That year this area had two second year bear cubs that were getting too close to humans for comfort. You see, the Mama Bear pushes the young cubs out of the den and they have to go out on their own. The DEC had been trying to catch these bears, tranquilize them and remove them to another area. . . away from humans! Don't know if they ever did, but I can tell you, being that close to a bear will make your heart stop for a moment!!!

Can you tell I'm excited about our upcoming paddling trip this summer?????

Tuesday, February 8, 2011

My Tuesday nights have been taken away

I received an e-mail last night informing me that the Tuesday Night Defensive Pistol group that I participate in is cancelled until further notice. . . the roof over the indoor pistol range caved in due to the weight of snow.
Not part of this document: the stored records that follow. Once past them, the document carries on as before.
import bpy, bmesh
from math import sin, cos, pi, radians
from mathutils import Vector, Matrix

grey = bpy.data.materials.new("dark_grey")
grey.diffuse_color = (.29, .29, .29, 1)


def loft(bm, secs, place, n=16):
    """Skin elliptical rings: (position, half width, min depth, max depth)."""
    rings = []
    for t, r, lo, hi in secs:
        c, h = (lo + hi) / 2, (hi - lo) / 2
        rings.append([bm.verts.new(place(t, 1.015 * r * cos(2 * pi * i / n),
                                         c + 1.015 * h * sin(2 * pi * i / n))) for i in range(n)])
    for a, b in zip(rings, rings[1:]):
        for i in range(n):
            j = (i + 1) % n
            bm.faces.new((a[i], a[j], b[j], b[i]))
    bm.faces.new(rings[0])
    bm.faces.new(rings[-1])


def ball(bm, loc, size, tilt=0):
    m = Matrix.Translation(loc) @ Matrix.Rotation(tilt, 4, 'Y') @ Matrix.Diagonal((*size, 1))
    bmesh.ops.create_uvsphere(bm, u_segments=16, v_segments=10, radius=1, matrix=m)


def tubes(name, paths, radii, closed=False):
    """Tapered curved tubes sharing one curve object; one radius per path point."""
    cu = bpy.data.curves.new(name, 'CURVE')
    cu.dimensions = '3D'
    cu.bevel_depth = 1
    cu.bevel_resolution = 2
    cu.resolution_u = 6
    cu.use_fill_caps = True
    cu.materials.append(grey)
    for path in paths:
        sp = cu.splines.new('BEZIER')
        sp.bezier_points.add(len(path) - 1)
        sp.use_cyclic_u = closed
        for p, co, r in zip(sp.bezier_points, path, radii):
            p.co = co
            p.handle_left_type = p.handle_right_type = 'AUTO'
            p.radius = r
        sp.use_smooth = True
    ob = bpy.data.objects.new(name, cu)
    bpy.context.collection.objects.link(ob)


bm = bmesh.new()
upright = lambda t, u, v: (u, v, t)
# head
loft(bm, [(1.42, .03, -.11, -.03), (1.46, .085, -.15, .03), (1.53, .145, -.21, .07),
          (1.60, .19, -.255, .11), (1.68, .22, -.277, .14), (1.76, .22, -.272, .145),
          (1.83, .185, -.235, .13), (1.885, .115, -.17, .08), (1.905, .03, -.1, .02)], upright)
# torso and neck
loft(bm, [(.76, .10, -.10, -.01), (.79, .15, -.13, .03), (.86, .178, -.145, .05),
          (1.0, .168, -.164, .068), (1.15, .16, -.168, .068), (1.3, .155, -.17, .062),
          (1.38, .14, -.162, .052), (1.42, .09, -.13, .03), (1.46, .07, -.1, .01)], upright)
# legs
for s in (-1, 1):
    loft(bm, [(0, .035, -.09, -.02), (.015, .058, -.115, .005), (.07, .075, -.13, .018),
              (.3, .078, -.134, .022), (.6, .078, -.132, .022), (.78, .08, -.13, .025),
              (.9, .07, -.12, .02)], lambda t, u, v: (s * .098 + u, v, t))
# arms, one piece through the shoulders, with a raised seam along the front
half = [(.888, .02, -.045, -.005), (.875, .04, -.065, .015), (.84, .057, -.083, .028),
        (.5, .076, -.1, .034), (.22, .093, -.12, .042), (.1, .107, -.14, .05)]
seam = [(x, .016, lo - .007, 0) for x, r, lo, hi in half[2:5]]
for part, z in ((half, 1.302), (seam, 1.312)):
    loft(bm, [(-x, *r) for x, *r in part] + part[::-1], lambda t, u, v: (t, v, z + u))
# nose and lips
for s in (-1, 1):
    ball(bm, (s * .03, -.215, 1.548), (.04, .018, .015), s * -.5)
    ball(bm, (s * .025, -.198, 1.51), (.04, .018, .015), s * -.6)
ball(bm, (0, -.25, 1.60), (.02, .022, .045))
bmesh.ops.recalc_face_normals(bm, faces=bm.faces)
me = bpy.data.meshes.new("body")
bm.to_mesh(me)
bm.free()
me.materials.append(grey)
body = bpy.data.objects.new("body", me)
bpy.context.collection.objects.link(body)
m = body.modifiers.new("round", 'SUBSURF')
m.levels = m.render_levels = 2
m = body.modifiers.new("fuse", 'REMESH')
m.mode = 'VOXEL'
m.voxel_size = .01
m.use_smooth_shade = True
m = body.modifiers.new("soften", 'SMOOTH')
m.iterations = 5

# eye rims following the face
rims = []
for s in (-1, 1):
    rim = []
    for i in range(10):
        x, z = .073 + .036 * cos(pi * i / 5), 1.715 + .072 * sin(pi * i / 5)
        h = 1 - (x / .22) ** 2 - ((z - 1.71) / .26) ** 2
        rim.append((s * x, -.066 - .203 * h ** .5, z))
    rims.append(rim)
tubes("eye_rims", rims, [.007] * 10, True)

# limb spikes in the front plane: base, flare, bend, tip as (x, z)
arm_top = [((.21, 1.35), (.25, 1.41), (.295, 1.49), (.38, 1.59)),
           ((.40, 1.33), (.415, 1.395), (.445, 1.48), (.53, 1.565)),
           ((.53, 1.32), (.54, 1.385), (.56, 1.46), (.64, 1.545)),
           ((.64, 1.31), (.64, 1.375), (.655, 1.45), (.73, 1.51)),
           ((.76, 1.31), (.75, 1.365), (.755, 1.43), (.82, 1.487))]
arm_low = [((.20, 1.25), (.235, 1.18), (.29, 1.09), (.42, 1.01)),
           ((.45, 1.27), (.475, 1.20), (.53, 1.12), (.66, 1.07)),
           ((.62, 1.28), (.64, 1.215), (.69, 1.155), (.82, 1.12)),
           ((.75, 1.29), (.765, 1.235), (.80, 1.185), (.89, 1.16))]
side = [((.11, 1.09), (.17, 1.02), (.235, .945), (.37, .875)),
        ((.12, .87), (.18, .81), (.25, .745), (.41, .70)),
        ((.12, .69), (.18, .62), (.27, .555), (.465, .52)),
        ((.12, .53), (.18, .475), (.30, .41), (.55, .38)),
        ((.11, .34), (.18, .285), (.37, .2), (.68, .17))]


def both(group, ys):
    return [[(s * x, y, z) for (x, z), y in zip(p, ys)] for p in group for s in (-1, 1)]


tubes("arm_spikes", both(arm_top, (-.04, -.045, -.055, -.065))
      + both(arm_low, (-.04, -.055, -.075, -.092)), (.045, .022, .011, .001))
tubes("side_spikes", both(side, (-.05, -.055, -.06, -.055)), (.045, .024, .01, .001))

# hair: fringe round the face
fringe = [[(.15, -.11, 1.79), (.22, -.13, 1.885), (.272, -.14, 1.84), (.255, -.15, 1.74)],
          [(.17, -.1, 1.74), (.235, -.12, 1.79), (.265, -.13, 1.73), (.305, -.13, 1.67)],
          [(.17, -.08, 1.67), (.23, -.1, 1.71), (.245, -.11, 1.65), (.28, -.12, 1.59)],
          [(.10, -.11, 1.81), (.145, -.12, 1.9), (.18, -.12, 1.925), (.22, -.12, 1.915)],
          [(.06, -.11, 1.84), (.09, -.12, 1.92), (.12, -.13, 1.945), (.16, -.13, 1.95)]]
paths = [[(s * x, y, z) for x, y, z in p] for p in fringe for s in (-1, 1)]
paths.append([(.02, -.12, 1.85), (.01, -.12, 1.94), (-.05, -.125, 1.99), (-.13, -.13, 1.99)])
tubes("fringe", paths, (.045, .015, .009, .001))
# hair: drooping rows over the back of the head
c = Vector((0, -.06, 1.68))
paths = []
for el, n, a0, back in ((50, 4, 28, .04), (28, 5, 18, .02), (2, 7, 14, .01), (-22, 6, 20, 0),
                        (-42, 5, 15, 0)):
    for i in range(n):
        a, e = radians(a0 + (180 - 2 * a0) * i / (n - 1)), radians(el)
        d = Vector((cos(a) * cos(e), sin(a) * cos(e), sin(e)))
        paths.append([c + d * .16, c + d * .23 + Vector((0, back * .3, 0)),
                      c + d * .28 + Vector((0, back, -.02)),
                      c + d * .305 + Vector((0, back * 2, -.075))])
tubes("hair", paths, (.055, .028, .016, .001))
This isn't the first case of this happening in the Rochester area this winter. A church gym roof also caved in this week.

I really enjoy the Tuesday night group. It is a fun and safe way to learn defensive pistol skills and it is a nice group of people.

Each week there are different scenarios set up. When you are finished shooting, the Range Safety Officer tells you what you did good and what you need to improve on.

While most of us will never have to use our guns to protect our life, it is good to have the training if that day ever comes. At the same time, we practice safe gun handling to the point that it becomes habit.

Wednesday, February 2, 2011

The Blizzard that wasn't!

Whew! Rochester dodged a bullet this time. Yesterday schools and other organizations began canceling classes and other activities for today. Day care centers announced closings for today. Every reliable weather forecasting group was calling for a really bad hit this time.

I got up this morning and looked outside and thought I was dreaming. Not much new snow, no wind. . . Everything appears to be a typical Rochester winter day!

The drive into work was uneventful.

Just maybe we can get through till Spring without a "major event!"

Tuesday, February 1, 2011

My two years of blogging

Two years ago this month I started this blog. Previous to that I had a website. It had become kinda stale, for lack of a better term, as well as my website designer wanted to get out of the freelance business. "Why don't you try blogging," he said to me.

"Blogging?" I asked. That had never crossed my mind.

Nevertheless, here I am two years later! I had no idea where this thing would go. I knew I could stop any time I wanted, so why not give it a try. What I never could have imagined in the beginning was the fun I would have and the friends I would meet through my blog. There is Lois, over at From Lois' Hands, and Granny, at grannysgarden in Australia, and Bridgit at Home on the Range, to name a few. There are a few that I e-mail back and forth with on a semi-regular basis.

It just never occurred to me that anyone would care to follow my blog. Yet many of my family and friends follow it as well as people all over the world that I have never met face to face.

Some bloggers have a theme, or themes. As for me, I just write about whatever is on my mind or whatever is going on in my life at the time I sit down to start cranking out the words. Although I tend to be an opinionated person, I really try to stay away from controversial topics here. . . well, most of the time, anyway!

I enjoy the comments I get, although most of the people that read my blog regularly don't comment.

So, thank you for visiting and let's see what the future holds for Sherry's Place!